*** EXCERPTED DATA Section Begins ***

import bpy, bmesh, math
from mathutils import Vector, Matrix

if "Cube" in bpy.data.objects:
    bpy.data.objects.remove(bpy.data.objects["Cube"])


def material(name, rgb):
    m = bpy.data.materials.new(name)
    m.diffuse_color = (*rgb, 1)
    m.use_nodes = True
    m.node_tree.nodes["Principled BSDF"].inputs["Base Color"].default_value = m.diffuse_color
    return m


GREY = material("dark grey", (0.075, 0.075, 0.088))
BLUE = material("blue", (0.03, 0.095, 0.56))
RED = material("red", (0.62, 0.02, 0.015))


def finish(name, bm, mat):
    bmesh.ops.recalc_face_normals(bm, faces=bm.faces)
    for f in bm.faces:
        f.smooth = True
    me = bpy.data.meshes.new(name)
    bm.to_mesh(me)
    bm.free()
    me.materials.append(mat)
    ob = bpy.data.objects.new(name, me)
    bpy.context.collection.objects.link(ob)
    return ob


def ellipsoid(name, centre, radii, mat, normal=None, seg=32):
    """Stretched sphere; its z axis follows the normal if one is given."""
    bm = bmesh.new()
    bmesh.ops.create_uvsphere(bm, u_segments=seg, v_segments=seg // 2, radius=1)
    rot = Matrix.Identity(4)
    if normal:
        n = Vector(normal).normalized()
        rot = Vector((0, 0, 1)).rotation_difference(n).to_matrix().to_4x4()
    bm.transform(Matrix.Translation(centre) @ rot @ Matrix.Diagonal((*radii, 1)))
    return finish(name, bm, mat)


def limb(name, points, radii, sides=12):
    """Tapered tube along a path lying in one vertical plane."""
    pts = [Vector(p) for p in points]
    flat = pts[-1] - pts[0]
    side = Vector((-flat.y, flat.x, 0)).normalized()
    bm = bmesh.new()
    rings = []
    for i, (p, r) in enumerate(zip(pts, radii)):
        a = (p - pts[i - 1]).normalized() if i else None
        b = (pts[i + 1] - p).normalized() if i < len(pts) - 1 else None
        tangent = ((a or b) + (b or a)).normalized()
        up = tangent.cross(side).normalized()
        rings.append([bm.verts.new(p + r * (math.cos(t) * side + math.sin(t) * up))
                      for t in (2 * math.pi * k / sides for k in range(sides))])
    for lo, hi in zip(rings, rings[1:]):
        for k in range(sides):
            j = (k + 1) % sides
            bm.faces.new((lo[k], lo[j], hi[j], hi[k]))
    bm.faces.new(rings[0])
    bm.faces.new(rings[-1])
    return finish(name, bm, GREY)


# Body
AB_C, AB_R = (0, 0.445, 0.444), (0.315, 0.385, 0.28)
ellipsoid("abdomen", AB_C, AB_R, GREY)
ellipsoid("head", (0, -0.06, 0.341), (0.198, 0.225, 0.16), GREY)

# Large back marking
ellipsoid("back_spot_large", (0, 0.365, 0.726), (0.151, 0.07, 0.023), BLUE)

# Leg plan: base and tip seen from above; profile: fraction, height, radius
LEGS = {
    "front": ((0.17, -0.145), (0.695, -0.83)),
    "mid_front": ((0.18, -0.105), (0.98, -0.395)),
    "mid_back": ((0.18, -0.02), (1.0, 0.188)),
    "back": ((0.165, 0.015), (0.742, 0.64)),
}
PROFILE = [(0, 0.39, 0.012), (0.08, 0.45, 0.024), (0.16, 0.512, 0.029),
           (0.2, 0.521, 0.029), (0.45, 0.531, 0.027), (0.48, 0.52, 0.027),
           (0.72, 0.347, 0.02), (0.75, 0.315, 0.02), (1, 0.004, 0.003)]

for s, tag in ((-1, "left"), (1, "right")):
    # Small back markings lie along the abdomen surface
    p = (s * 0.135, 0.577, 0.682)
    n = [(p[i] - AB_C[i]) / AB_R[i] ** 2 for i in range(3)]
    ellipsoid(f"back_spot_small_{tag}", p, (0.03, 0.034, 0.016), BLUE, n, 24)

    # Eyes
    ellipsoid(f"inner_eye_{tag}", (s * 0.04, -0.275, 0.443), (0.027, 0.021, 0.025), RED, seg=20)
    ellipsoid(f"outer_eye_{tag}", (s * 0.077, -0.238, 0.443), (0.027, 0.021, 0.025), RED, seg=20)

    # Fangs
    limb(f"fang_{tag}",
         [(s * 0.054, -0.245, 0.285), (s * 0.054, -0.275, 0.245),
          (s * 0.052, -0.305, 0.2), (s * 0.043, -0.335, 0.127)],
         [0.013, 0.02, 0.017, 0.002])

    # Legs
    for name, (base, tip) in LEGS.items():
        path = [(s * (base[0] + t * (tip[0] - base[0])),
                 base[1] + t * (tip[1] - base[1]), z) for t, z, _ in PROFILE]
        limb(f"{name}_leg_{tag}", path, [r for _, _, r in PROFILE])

*** EXCERPTED DATA Section Ends ***

TASK DETAILS:
Nothing is to be left out: set down all the records again exactly.

YOUR SOLUTION:
import bpy, bmesh, math
from mathutils import Vector, Matrix

if "Cube" in bpy.data.objects:
    bpy.data.objects.remove(bpy.data.objects["Cube"])


def material(name, rgb):
    m = bpy.data.materials.new(name)
    m.diffuse_color = (*rgb, 1)
    m.use_nodes = True
    m.node_tree.nodes["Principled BSDF"].inputs["Base Color"].default_value = m.diffuse_color
    return m


GREY = material("dark grey", (0.075, 0.075, 0.088))
BLUE = material("blue", (0.03, 0.095, 0.56))
RED = material("red", (0.62, 0.02, 0.015))


def finish(name, bm, mat):
    bmesh.ops.recalc_face_normals(bm, faces=bm.faces)
    for f in bm.faces:
        f.smooth = True
    me = bpy.data.meshes.new(name)
    bm.to_mesh(me)
    bm.free()
    me.materials.append(mat)
    ob = bpy.data.objects.new(name, me)
    bpy.context.collection.objects.link(ob)
    return ob


def ellipsoid(name, centre, radii, mat, normal=None, seg=32):
    """Stretched sphere; its z axis follows the normal if one is given."""
    bm = bmesh.new()
    bmesh.ops.create_uvsphere(bm, u_segments=seg, v_segments=seg // 2, radius=1)
    rot = Matrix.Identity(4)
    if normal:
        n = Vector(normal).normalized()
        rot = Vector((0, 0, 1)).rotation_difference(n).to_matrix().to_4x4()
    bm.transform(Matrix.Translation(centre) @ rot @ Matrix.Diagonal((*radii, 1)))
    return finish(name, bm, mat)


def limb(name, points, radii, sides=12):
    """Tapered tube along a path lying in one vertical plane."""
    pts = [Vector(p) for p in points]
    flat = pts[-1] - pts[0]
    side = Vector((-flat.y, flat.x, 0)).normalized()
    bm = bmesh.new()
    rings = []
    for i, (p, r) in enumerate(zip(pts, radii)):
        a = (p - pts[i - 1]).normalized() if i else None
        b = (pts[i + 1] - p).normalized() if i < len(pts) - 1 else None
        tangent = ((a or b) + (b or a)).normalized()
        up = tangent.cross(side).normalized()
        rings.append([bm.verts.new(p + r * (math.cos(t) * side + math.sin(t) * up))
                      for t in (2 * math.pi * k / sides for k in range(sides))])
    for lo, hi in zip(rings, rings[1:]):
        for k in range(sides):
            j = (k + 1) % sides
            bm.faces.new((lo[k], lo[j], hi[j], hi[k]))
    bm.faces.new(rings[0])
    bm.faces.new(rings[-1])
    return finish(name, bm, GREY)


# Body
AB_C, AB_R = (0, 0.445, 0.444), (0.315, 0.385, 0.28)
ellipsoid("abdomen", AB_C, AB_R, GREY)
ellipsoid("head", (0, -0.06, 0.341), (0.198, 0.225, 0.16), GREY)

# Large back marking
ellipsoid("back_spot_large", (0, 0.365, 0.726), (0.151, 0.07, 0.023), BLUE)

# Leg plan: base and tip seen from above; profile: fraction, height, radius
LEGS = {
    "front": ((0.17, -0.145), (0.695, -0.83)),
    "mid_front": ((0.18, -0.105), (0.98, -0.395)),
    "mid_back": ((0.18, -0.02), (1.0, 0.188)),
    "back": ((0.165, 0.015), (0.742, 0.64)),
}
PROFILE = [(0, 0.39, 0.012), (0.08, 0.45, 0.024), (0.16, 0.512, 0.029),
           (0.2, 0.521, 0.029), (0.45, 0.531, 0.027), (0.48, 0.52, 0.027),
           (0.72, 0.347, 0.02), (0.75, 0.315, 0.02), (1, 0.004, 0.003)]

for s, tag in ((-1, "left"), (1, "right")):
    # Small back markings lie along the abdomen surface
    p = (s * 0.135, 0.577, 0.682)
    n = [(p[i] - AB_C[i]) / AB_R[i] ** 2 for i in range(3)]
    ellipsoid(f"back_spot_small_{tag}", p, (0.03, 0.034, 0.016), BLUE, n, 24)

    # Eyes
    ellipsoid(f"inner_eye_{tag}", (s * 0.04, -0.275, 0.443), (0.027, 0.021, 0.025), RED, seg=20)
    ellipsoid(f"outer_eye_{tag}", (s * 0.077, -0.238, 0.443), (0.027, 0.021, 0.025), RED, seg=20)

    # Fangs
    limb(f"fang_{tag}",
         [(s * 0.054, -0.245, 0.285), (s * 0.054, -0.275, 0.245),
          (s * 0.052, -0.305, 0.2), (s * 0.043, -0.335, 0.127)],
         [0.013, 0.02, 0.017, 0.002])

    # Legs
    for name, (base, tip) in LEGS.items():
        path = [(s * (base[0] + t * (tip[0] - base[0])),
                 base[1] + t * (tip[1] - base[1]), z) for t, z, _ in PROFILE]
        limb(f"{name}_leg_{tag}", path, [r for _, _, r in PROFILE])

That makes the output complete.